SEYMOUR JOHNSON AIR FORCE BASE, N.C. --
The 4th Fighter Wing Chaplain Corps
hosted the 2016 National Prayer Luncheon, May 5, at Seymour Johnson Air Force
Base, North Carolina.
More than 100 Team Seymour members
attended the annual luncheon, which was held in honor of the National Day of
Prayer and highlight the importance of strengthening each Airman’s spiritual
“Spirituality is one of the Air
Force’s four pillars [of strength] and is a crucial piece of what we are as a
nation,” said Chaplain (Capt.) Douglas Dixon, 4th Fighter Wing chaplain. “We
all have a spiritual element to us. We need to focus and lean on that for
strength and hope for inspiration and to keep going forward.”
Dating back to 1775 when the
colonists prayed for the wisdom to form a nation, the National Day of Prayer
has been a part of United States history. In 1863, President Abraham Lincoln set
aside a day each year for “humiliation, fasting, and prayer.” President Dwight
D. Eisenhower finally declared the first Thursday of every May, National Day of
Prayer in 1953.
The event’s keynote speaker,
Stephen Scoggins, spoke about his own personal story of spiritual resilience.
He elaborated on his early struggles with family and a period of homelessness. His
life’s journey is also what he attributes as the driving force that led him to
prayer and a more successful life.
“The National Day of Prayer means
everything to me because without prayer, I wouldn’t be where I’m at,” Scoggins
said. “I wouldn’t have had the chance to lead people and help them grow. I
learned a long time ago that part of prayer is listening; when you listen
first, you hear more. You get clear direction. You get clear steps ahead. You
get that next step, that next piece of faith that comes with the prayer
Scoggins added how the event was a
great way to remind oneself that when all is lost, there is still hope;
sometimes the best place to be is on our knees with open arms and open hearts,
asking and listening for guidance.
“The National Day of Prayer is

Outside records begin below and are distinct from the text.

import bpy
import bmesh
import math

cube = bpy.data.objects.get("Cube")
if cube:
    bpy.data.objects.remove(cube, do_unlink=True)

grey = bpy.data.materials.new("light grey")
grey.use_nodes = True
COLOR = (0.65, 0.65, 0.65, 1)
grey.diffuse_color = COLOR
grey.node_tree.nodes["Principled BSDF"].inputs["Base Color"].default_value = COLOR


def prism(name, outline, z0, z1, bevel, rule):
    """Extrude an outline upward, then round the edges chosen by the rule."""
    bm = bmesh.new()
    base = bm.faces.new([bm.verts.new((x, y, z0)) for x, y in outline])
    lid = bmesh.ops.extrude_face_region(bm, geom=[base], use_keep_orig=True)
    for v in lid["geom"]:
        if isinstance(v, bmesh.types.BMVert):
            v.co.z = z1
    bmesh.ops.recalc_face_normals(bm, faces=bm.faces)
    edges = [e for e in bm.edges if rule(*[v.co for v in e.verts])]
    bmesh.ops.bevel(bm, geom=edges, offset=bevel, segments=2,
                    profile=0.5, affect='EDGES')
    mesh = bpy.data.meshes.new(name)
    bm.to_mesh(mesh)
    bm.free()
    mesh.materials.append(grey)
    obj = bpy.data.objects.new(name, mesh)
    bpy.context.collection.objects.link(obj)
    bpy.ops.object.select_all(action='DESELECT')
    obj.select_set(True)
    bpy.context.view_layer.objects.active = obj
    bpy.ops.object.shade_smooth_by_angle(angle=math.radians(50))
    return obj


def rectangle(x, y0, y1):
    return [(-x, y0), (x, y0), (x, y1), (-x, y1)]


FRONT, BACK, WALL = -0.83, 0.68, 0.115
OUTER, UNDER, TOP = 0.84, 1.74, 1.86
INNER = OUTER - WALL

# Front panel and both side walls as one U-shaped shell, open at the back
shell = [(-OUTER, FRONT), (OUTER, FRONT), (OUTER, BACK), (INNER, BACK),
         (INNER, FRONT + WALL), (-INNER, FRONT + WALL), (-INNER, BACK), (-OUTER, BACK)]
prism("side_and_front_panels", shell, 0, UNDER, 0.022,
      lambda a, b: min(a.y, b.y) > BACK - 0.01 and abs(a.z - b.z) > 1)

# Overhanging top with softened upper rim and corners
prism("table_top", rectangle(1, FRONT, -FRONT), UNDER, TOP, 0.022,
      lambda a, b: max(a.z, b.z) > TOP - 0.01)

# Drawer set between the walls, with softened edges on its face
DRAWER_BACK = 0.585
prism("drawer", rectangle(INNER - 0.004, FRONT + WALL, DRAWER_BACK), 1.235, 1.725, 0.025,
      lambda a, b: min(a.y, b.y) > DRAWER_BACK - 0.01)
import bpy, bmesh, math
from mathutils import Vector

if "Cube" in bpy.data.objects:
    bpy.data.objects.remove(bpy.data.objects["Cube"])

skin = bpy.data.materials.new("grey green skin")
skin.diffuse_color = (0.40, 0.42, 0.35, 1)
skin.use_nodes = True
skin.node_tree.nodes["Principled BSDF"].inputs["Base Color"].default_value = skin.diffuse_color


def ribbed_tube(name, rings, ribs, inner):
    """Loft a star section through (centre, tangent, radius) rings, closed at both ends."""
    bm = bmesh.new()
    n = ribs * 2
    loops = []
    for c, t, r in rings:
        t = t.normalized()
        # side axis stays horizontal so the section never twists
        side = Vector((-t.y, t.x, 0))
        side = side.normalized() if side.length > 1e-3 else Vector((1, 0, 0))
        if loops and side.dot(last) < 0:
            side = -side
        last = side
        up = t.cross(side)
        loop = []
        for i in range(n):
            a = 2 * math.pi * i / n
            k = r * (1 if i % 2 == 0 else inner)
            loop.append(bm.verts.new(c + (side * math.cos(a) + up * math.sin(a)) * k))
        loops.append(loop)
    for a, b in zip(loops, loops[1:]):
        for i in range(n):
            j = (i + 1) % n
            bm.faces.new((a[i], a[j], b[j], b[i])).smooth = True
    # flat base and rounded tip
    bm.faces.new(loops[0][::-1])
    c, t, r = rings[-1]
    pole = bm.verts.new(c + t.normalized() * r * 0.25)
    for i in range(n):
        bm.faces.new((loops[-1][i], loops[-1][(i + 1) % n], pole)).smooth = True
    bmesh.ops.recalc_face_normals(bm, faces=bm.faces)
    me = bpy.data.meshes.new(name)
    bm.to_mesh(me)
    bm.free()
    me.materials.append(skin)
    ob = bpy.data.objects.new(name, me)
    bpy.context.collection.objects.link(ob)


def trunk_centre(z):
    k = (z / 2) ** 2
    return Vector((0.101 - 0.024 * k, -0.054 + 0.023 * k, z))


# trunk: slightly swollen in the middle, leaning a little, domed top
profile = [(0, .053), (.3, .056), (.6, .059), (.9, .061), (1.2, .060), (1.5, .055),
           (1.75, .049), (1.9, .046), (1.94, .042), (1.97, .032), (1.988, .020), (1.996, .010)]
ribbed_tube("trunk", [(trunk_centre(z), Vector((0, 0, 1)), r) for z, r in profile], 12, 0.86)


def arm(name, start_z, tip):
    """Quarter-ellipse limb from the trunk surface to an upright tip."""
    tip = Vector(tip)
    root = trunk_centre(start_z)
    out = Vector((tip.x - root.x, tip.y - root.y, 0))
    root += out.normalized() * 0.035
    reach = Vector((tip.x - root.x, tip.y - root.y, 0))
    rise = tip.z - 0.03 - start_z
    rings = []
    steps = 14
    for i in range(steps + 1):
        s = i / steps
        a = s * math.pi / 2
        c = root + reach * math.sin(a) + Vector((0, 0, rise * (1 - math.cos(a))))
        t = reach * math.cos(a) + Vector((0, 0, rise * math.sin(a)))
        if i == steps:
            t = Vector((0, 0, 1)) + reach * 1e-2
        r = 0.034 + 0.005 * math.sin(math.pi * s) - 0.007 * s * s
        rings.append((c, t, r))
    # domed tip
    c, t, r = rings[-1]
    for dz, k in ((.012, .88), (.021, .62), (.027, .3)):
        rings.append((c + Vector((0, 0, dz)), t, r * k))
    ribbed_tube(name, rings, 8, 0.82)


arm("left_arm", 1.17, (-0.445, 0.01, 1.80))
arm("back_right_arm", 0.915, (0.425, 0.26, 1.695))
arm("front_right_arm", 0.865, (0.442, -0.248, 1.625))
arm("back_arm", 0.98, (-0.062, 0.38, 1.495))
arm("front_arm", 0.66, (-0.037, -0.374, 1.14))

important because it offers hope when people have none,” Scoggins said. “It
allows people who are broken to be built, relationships to be healed, and
allows their faith to be found.”